- Opening Delimiter -
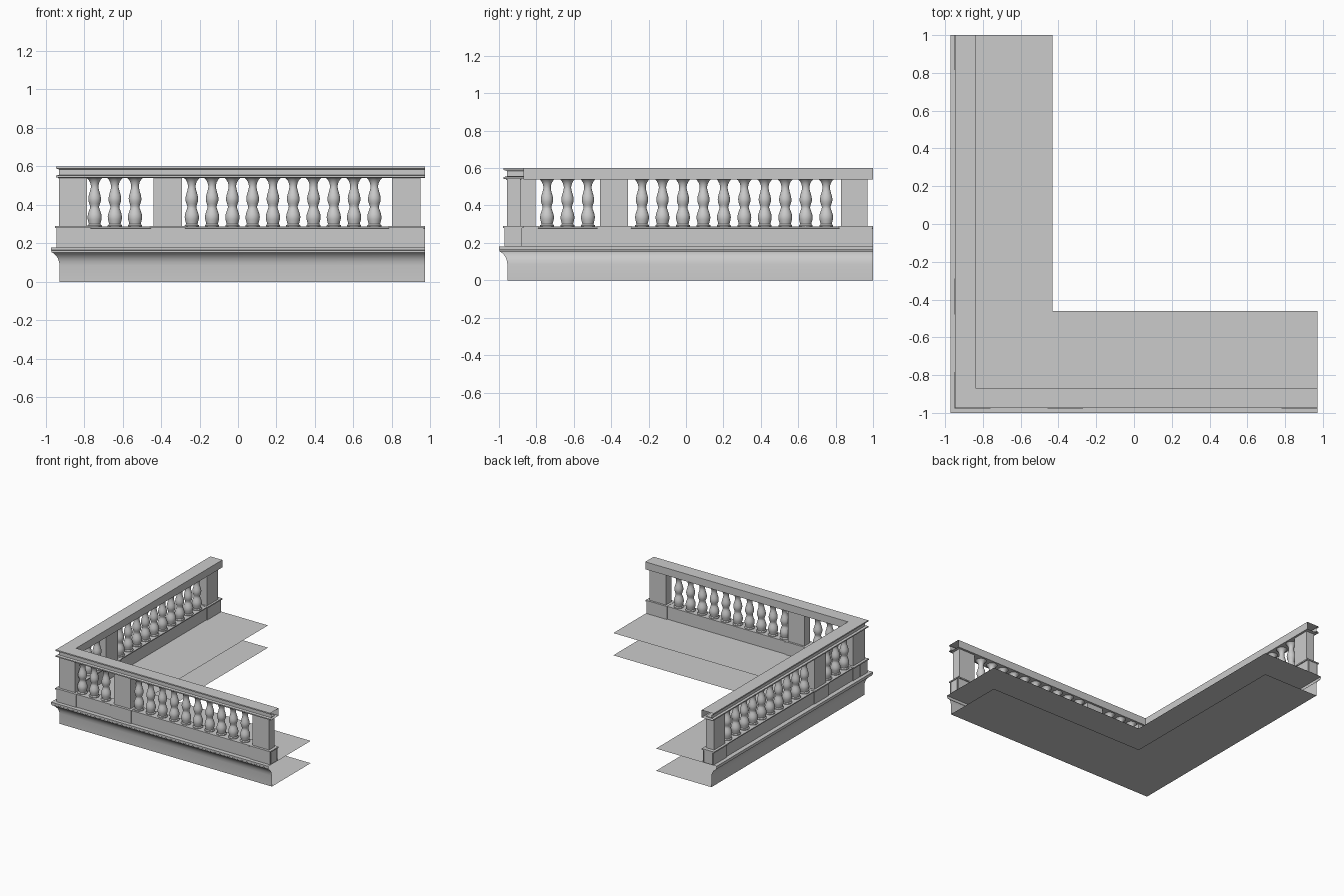
import bpy, math

if "Cube" in bpy.data.objects:
    bpy.data.objects.remove(bpy.data.objects["Cube"])

X0, Y0, X1, Y1 = -0.972, -1.0, 0.972, 1.0   # outer corner and the two free ends


def mesh_object(name, verts, faces):
    me = bpy.data.meshes.new(name)
    me.from_pydata(verts, [], faces)
    me.update()
    ob = bpy.data.objects.new(name, me)
    bpy.context.collection.objects.link(ob)
    return ob


def smooth(ob, angle=35):
    bpy.ops.object.select_all(action='DESELECT')
    ob.select_set(True)
    bpy.context.view_layer.objects.active = ob
    bpy.ops.object.shade_smooth_by_angle(angle=math.radians(angle))


def sweep(name, profile, closed=False):
    """Sweep (inset, z) points along the L: front end, corner, back end."""
    verts, n = [], len(profile)
    for k in range(3):
        for d, z in profile:
            verts.append((X1 if k == 0 else X0 + d, Y1 if k == 2 else Y0 + d, z))
    faces = []
    for k in range(2):
        for i in range(n if closed else n - 1):
            j = (i + 1) % n
            faces.append((k*n + i, k*n + j, (k+1)*n + j, (k+1)*n + i))
    return mesh_object(name, verts, faces)


def box(name, x0, x1, y0, y1, z0, z1):
    v = [(x, y, z) for z in (z0, z1) for x, y in ((x0, y0), (x1, y0), (x1, y1), (x0, y1))]
    f = [(3, 2, 1, 0), (4, 5, 6, 7)] + [(i, (i+1) % 4, (i+1) % 4 + 4, i + 4) for i in range(4)]
    return mesh_object(name, v, f)


def run_box(name, leg, a, b, d0, d1, z0, z1):
    """Box from a to b along a leg, between insets d0 and d1."""
    if leg == 'front':
        return box(name, a, b, Y0 + d0, Y0 + d1, z0, z1)
    return box(name, X0 + d0, X0 + d1, a, b, z0, z1)


# cornice: thin shell with cove moulding, underside and deck
smooth(sweep("cornice", [(0.54, 0), (0.045, 0), (0.045, 0.085), (0.042, 0.105),
                         (0.036, 0.122), (0.026, 0.137), (0.014, 0.148), (0.004, 0.154),
                         (0.004, 0.162), (0, 0.165), (0, 0.18), (0.54, 0.18)]))

# plinth between pedestals, with its top lip
sweep("plinth", [(0.036, 0.18), (0.036, 0.278), (0.028, 0.28), (0.028, 0.288),
                 (0.124, 0.288), (0.124, 0.28), (0.116, 0.278), (0.116, 0.18)], closed=True)

# handrail with a recessed band on the outer face
sweep("handrail", [(0.045, 0.54), (0.025, 0.543), (0.025, 0.552), (0.042, 0.556),
                   (0.042, 0.585), (0.025, 0.59), (0.025, 0.6), (0.132, 0.6),
                   (0.132, 0.54)], closed=True)

# posts standing on pedestals: (leg, post start, post end, pedestal start, pedestal end)
posts = [('front', -0.93, -0.785, -0.944, -0.767), ('front', -0.44, -0.292, -0.453, -0.276),
         ('front', 0.80, 0.948, 0.786, 0.965),
         ('side', -0.955, -0.805, -0.97, -0.79), ('side', -0.46, -0.31, -0.472, -0.295),
         ('side', 0.83, 0.97, 0.82, 0.994)]
for leg, a, b, pa, pb in posts:
    run_box(leg + "_post", leg, a, b, 0.042, 0.115, 0.285, 0.545)
    run_box(leg + "_pedestal", leg, pa, pb, 0.03, 0.123, 0.18, 0.28)
    run_box(leg + "_pedestal_lip", leg, pa - 0.006, pb + 0.006, 0.022, 0.131, 0.28, 0.29)

# turned baluster, shared mesh
PROFILE = [(0.037, 0.285), (0.037, 0.294), (0.030, 0.300), (0.032, 0.310), (0.036, 0.325),
           (0.037, 0.338), (0.035, 0.352), (0.029, 0.370), (0.024, 0.384), (0.023, 0.392),
           (0.027, 0.405), (0.032, 0.420), (0.033, 0.435), (0.030, 0.452), (0.024, 0.472),
           (0.020, 0.490), (0.020, 0.502), (0.024, 0.518), (0.032, 0.532), (0.044, 0.543)]
SEG = 20
verts = [(r*math.cos(2*math.pi*s/SEG), r*math.sin(2*math.pi*s/SEG), z)
         for r, z in PROFILE for s in range(SEG)]
faces = [(i*SEG + s, i*SEG + (s+1) % SEG, (i+1)*SEG + (s+1) % SEG, (i+1)*SEG + s)
         for i in range(len(PROFILE) - 1) for s in range(SEG)]
baluster = mesh_object("baluster", verts, faces)
smooth(baluster)

# rows of balusters: (leg, first centre, step, count)
mid = 0.079
spots = []
for leg, start, step, count in (('front', -0.745, 0.105, 3), ('front', -0.24, 0.1054, 10),
                                ('side', -0.743, 0.1094, 3), ('side', -0.235, 0.1094, 10)):
    for i in range(count):
        t = start + i*step
        spots.append((t, Y0 + mid, 0) if leg == 'front' else (X0 + mid, t, 0))
baluster.location = spots[0]
for p in spots[1:]:
    ob = baluster.copy()
    ob.location = p
    bpy.context.collection.objects.link(ob)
- Closing Delimiter -
## TASK DESCRIPTION
Show all lines from the records above where the word "outer" occurs.

## TASK SOLUTION
X0, Y0, X1, Y1 = -0.972, -1.0, 0.972, 1.0   # outer corner and the two free ends
# handrail with a recessed band on the outer face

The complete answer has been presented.